We have all had those moments when we seem to know what will come. Those moments when that little voice or feeling warns you not to drink the water because it has already seen the diarrhea that will result.
The problem with such premonitions is that we hardly trust them enough. And when a strong premonition is accompanied by a seemingly irrational fear, it becomes difficult to differentiate one from the other.
The Sudanese government rounded up 40 Ethiopian girls and put them on a bus back to Ethiopia. Just before the border, their bus crashed and killed everyone on board. Since I had met many of these girls at tea shops around Khartoum, the news was personal and very saddening.
While the news invoked apprehension I decided to continue with my plans to travel from Khartoum, Sudan to Gondar, Ethiopia by bus. “It couldn’t possibly happen again” I said aloud, in an attempt to reassure myself.
However, the night before my journey, not only did memories of this story plague my conscience but also a startlingly intense premonition of my very own bus crash.
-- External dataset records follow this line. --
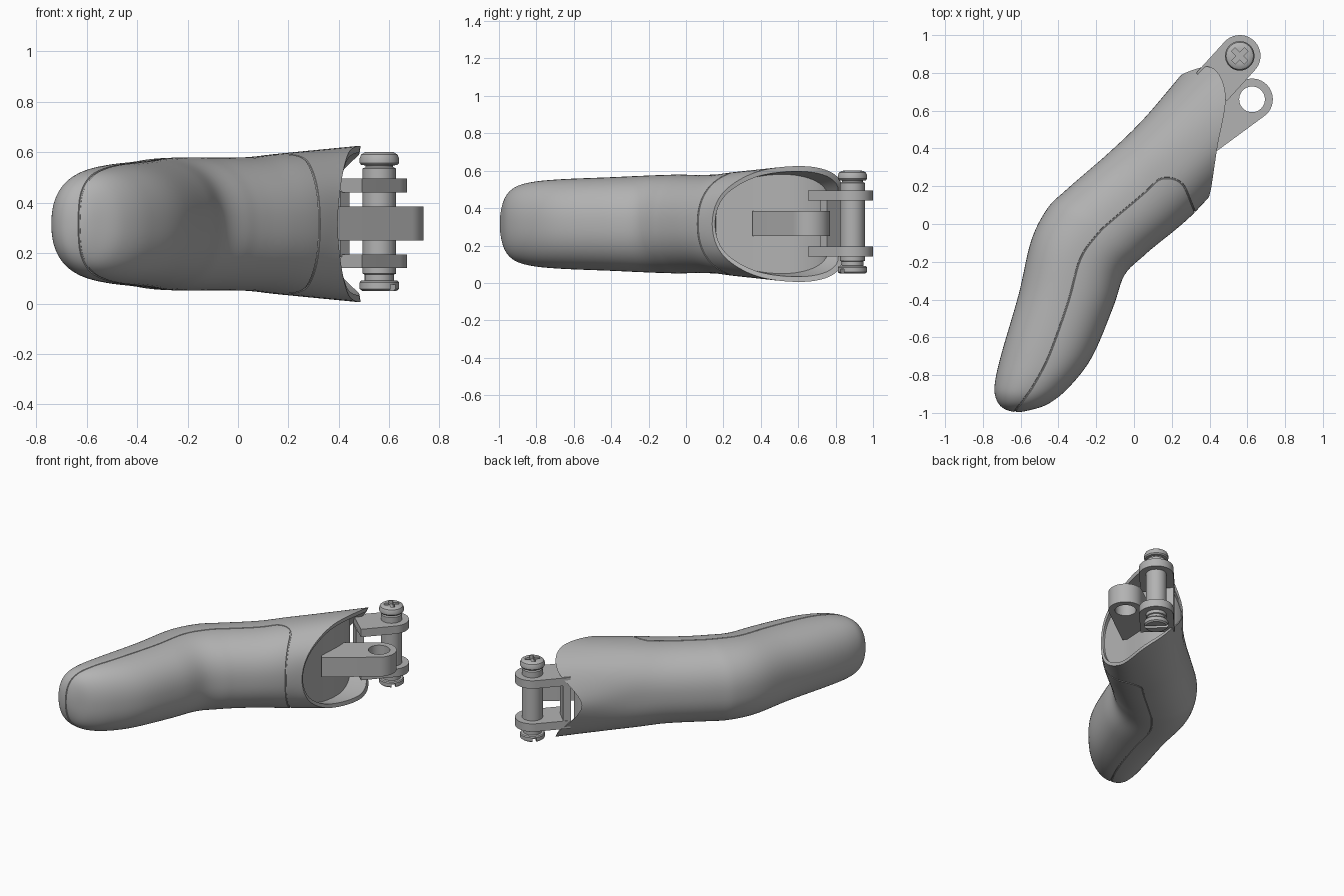
import bpy, bmesh
from math import sin, cos, pi, radians, copysign
from mathutils import Vector, Matrix

if "Cube" in bpy.data.objects:
    bpy.data.objects.remove(bpy.data.objects["Cube"], do_unlink=True)

grey = bpy.data.materials.new("plain grey")
grey.use_nodes = True
grey.diffuse_color = (0.45, 0.45, 0.45, 1)
grey.node_tree.nodes["Principled BSDF"].inputs["Base Color"].default_value = (0.45, 0.45, 0.45, 1)

MID = 0.315  # height of the symmetry plane


def make(name, bm):
    bmesh.ops.remove_doubles(bm, verts=bm.verts, dist=1e-5)
    bmesh.ops.recalc_face_normals(bm, faces=bm.faces)
    mesh = bpy.data.meshes.new(name)
    bm.to_mesh(mesh)
    bm.free()
    mesh.materials.append(grey)
    obj = bpy.data.objects.new(name, mesh)
    bpy.context.collection.objects.link(obj)
    return obj


def smooth(obj, angle=35):
    bpy.ops.object.select_all(action='DESELECT')
    obj.select_set(True)
    bpy.context.view_layer.objects.active = obj
    bpy.ops.object.shade_smooth_by_angle(angle=radians(angle))


def cut(obj, cutter):
    """Subtract the cutter, bake the result and drop the cutter."""
    mod = obj.modifiers.new("cut", 'BOOLEAN')
    mod.operation = 'DIFFERENCE'
    mod.solver = 'EXACT'
    mod.object = cutter
    bpy.context.view_layer.update()
    graph = bpy.context.evaluated_depsgraph_get()
    baked = bpy.data.meshes.new_from_object(obj.evaluated_get(graph))
    obj.modifiers.clear()
    obj.data = baked
    bpy.data.objects.remove(cutter, do_unlink=True)


def box(name, center, size, turn=0):
    bm = bmesh.new()
    bmesh.ops.create_cube(bm, size=1, matrix=Matrix.Translation(center)
                          @ Matrix.Rotation(radians(turn), 4, 'Z') @ Matrix.Diagonal((*size, 1)))
    return make(name, bm)


def lathe(name, x, y, profile, sides=48):
    bm = bmesh.new()
    rings = [[bm.verts.new((x + r * cos(2 * pi * i / sides), y + r * sin(2 * pi * i / sides), z))
              for i in range(sides)] for r, z in profile]
    for a, b in zip(rings, rings[1:]):
        for i in range(sides):
            k = (i + 1) % sides
            bm.faces.new((a[i], a[k], b[k], b[i]))
    bm.faces.new(rings[0])
    bm.faces.new(rings[-1])
    return make(name, bm)


def arm(name, base, end, radius, z0, z1):
    """Flat bar from a square base to a round end."""
    base, end = Vector(base), Vector(end)
    along = (end - base).normalized()
    side = Vector((-along.y, along.x))
    outline = [base + side * radius, base - side * radius]
    outline += [end + radius * (along * sin(a) - side * cos(a))
                for a in (pi * i / 24 for i in range(25))]
    bm = bmesh.new()
    face = bm.faces.new([bm.verts.new((p.x, p.y, z0)) for p in outline])
    ext = bmesh.ops.extrude_face_region(bm, geom=[face])
    bmesh.ops.translate(bm, vec=(0, 0, z1 - z0),
                        verts=[v for v in ext["geom"] if isinstance(v, bmesh.types.BMVert)])
    return make(name, bm)


# Finger shell stations: back outline x, y, front outline x, y, half height
STATIONS = [
    (-0.63, -0.995, -0.63, -0.995, 0.0), (-0.70, -0.97, -0.55, -0.985, 0.115),
    (-0.735, -0.91, -0.45, -0.95, 0.185), (-0.735, -0.83, -0.34, -0.86, 0.22),
    (-0.70, -0.68, -0.22, -0.70, 0.238), (-0.61, -0.37, -0.11, -0.44, 0.25),
    (-0.545, -0.09, -0.05, -0.27, 0.26), (-0.46, 0.08, 0.05, -0.17, 0.264),
    (-0.36, 0.18, 0.12, -0.11, 0.263), (-0.13, 0.38, 0.22, -0.03, 0.265),
    (0.05, 0.555, 0.31, 0.05, 0.28)]
# Saddle-shaped open rim, front to back over the upper half
HALF = [(0.395, 0.14, 0), (0.41, 0.2, 0.17), (0.44, 0.40, 0.285),
        (0.485, 0.68, 0.305), (0.41, 0.83, 0.22), (0.25, 0.79, 0)]
RIM = [Vector(p) for p in HALF] + [Vector((x, y, -z)) for x, y, z in HALF[4:0:-1]]
LAST = len(STATIONS)


def spline(a, b, c, d, t):
    return 0.5 * (2 * b + (c - a) * t + (2 * a - 5 * b + 4 * c - d) * t * t
                  + (3 * b - a - 3 * c + d) * t ** 3)


def section(i, ang):
    if i < 0:  # carries the curve smoothly over the tip
        return section(-i, ang + pi)
    if i > LAST:
        return 2 * section(LAST, ang) - section(LAST - 1, ang)
    if i == LAST:
        u = (ang / (2 * pi) % 1) * len(RIM)
        k = int(u)
        return spline(*(RIM[(k + o) % len(RIM)] for o in (-1, 0, 1, 2)), u - k)
    bx, by, fx, fy, h = STATIONS[i]
    back, front = Vector((bx, by, 0)), Vector((fx, fy, 0))
    c, s = (copysign(abs(v) ** 0.88, v) for v in (cos(ang), sin(ang)))
    return (back + front) / 2 + (front - back) / 2 * c + Vector((0, 0, h * s))


def surface(t, ang):
    k = min(int(t), LAST - 1)
    return spline(*(section(k + o, ang) for o in (-1, 0, 1, 2)), t - k)


def shrink(p, dx, sy, sz):
    return Vector((p.x - dx, 0.45 + (p.y - 0.45) * sy, p.z * sz))


# Finger shell with its shallow socket
N, STEPS = 72, 6
angles = [2 * pi * j / N for j in range(N)]
loops = [[surface(i / STEPS, a) for a in angles] for i in range(LAST * STEPS + 1)]
loops.append([shrink(surface(LAST, a), 0.004, 0.95, 0.91) for a in angles])
loops.append([shrink(surface(LAST - 0.06 - 0.2 * abs(sin(a)), a), 0.008, 0.92, 0.88) for a in angles])
bm = bmesh.new()
tip = bm.verts.new(loops[0][0] + Vector((0, 0, MID)))
rings = [[bm.verts.new(p + Vector((0, 0, MID))) for p in loop] for loop in loops[1:]]
for j in range(N):
    bm.faces.new((tip, rings[0][j], rings[0][(j + 1) % N]))
for a, b in zip(rings, rings[1:]):
    for j in range(N):
        k = (j + 1) % N
        bm.faces.new((a[j], a[k], b[k], b[j]))
floor = rings[-1]
for j in range(N // 2):
    corners = [floor[j], floor[j + 1], floor[(N - j - 1) % N], floor[(N - j) % N]]
    bm.faces.new(list(dict.fromkeys(corners)))
shell = make("finger_shell", bm)

# Narrow groove around the front grip panel
half = [(9.55 + 0.6, radians(a)) for a in range(0, 58, 6)]
half += [(9.55 + 0.6 * cos(a), radians(58 + 30 * sin(a))) for a in (pi * i / 20 for i in range(11))]
half += [(9.4 - 0.2 * i, radians(88)) for i in range(47)]
path = [surface(t, a) for t, a in half]
path += [surface(0, 0)] + [Vector((p.x, p.y, -p.z)) for p in path[:0:-1]]
curve = bpy.data.curves.new("groove_path", 'CURVE')
curve.dimensions = '3D'
curve.bevel_depth = 0.005
curve.bevel_resolution = 1
line = curve.splines.new('POLY')
line.points.add(len(path) - 1)
for point, p in zip(line.points, path):
    point.co = (p.x, p.y, p.z + MID, 1)
line.use_cyclic_u = True
groove_path = bpy.data.objects.new("groove_path", curve)
bpy.context.collection.objects.link(groove_path)
bpy.context.view_layer.update()
tube = bpy.data.meshes.new_from_object(
    groove_path.evaluated_get(bpy.context.evaluated_depsgraph_get()))
bpy.data.objects.remove(groove_path, do_unlink=True)
groove = bpy.data.objects.new("groove_cutter", tube)
bpy.context.collection.objects.link(groove)
cut(shell, groove)
smooth(shell)

# Pair of outer hinge lugs and the web joining them
PIN = (0.56, 0.89)
for name, z0, z1 in (("lower_lug", 0.14, 0.195), ("upper_lug", 0.44, 0.495)):
    smooth(arm(name, (0.41, 0.725), PIN, 0.11, z0, z1))
box("lug_web", (0.385, 0.775, MID), (0.05, 0.11, 0.26), 45)

# Thick middle tab with a round eye
EYE = (0.625, 0.66)
tab = arm("middle_tab", (0.33, 0.443), EYE, 0.11, 0.25, 0.385)
cut(tab, lathe("eye_cutter", *EYE, [(0.068, 0.2), (0.068, 0.45)]))
smooth(tab)

# Hinge screw with a cross recess above and a slot below
screw = lathe("hinge_screw", *PIN, [
    (0.068, 0.05), (0.078, 0.058), (0.078, 0.083), (0.073, 0.09), (0.058, 0.092),
    (0.058, 0.115), (0.066, 0.118), (0.066, 0.535), (0.055, 0.54), (0.055, 0.547),
    (0.072, 0.549), (0.078, 0.557), (0.078, 0.575), (0.072, 0.59), (0.058, 0.599), (0.04, 0.601)])
for turn in (45, 135):
    cut(screw, box("recess_cutter", (*PIN, 0.6), (0.095, 0.026, 0.05), turn))
cut(screw, box("slot_cutter", (*PIN, 0.05), (0.2, 0.026, 0.05), 135))
smooth(screw)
I even told my mother on Skype that the thing I was most worried about was not getting kidnapped by extremists or dehydrating in the desert but being in a bus crash.
On the morning of departure, I awoke in a cold sweat. Although I had a terrible feeling, I could not be sure how much of that feeling was due to the recent bus crash I had been obsessing over or a real premonition.
And so, I reluctantly boarded the bus that I knew in my gut was doomed to crash.
While I had bought two seats, one for my bag and one for me, there were no seats left and so I was forced to sit on the ground in the middle aisle. “Great,” I thought sarcastically, “Now if we really do crash, I’m going to go flying out the front windshield.”
The driver accelerated as though his bladder was about to burst and from this moment on the prospects of actually crashing seemed a very real possibility.
Although the bus was massive, and had dangerously loose suspension, causing the bus to sway unnervingly side to side like a hammock, he drove her like a Ferrari. He continually and dangerously overtook cars while barely maneuvering back into our lane in the face of oncoming traffic.
With each near miss, my anxiety grew. Finally, I yelled, “You’re going to f***ing kill us, you stupid son of a b****.” But my pleads could not be heard by this seemingly cracked out maniac.
Exhausted, I tried to quell my anxiety and rest. I shut my eyes for what felt like a few minutes and then it happened.
I immediately awoke to the nightmare that I had dreaded for weeks
I desperately tried to gain control of the situation but my senses were too slow. The events that were unfolding were too fast and I could not comprehend what was occurring.
I was in panic and was certain death would soon follow.
My sight focused and I realized that we were careening off the road and headed directly for a large sand embankment. As we left the asphalt at around 40mph, the bus trembled, threatening to break apart.
I braced myself, my arms locked around the bases of the adjacent seats.
I closed my eyes.
My body lunged forward but my arms held strong.
I opened my eyes. We had come to a stop and I was still alive, a wonderful realization.
I quickly shook off the shock of the crash, gathered my things, and got the hell off that bus.
A few hundred meters away was the car we hit. Since I had a few medical supplies in my bag, I ran over as fast as I could to see if I could help them.
It was a horror scene. Inside the mangled car was a family of three, all unconscious, all covered in blood. I stood there in utter shock not knowing what to do.
Suddenly a group of Sudanese men arrived from a nearby village. They swiftly but carefully began removing the bodies from the car. Surprisingly, just a few minutes later an ambulance arrived. I watched in disbelief while quietly praying for the family.
When it was all over, my shock quickly turned to anger, anger at the driver, anger at the Sudanese government for their inadequate roads and safety standards and anger at myself for not trusting my instincts.
As I walked alone towards Ethiopia on that scorching desert road, I decided that from then on, I would never again distrust or dismiss a premonition.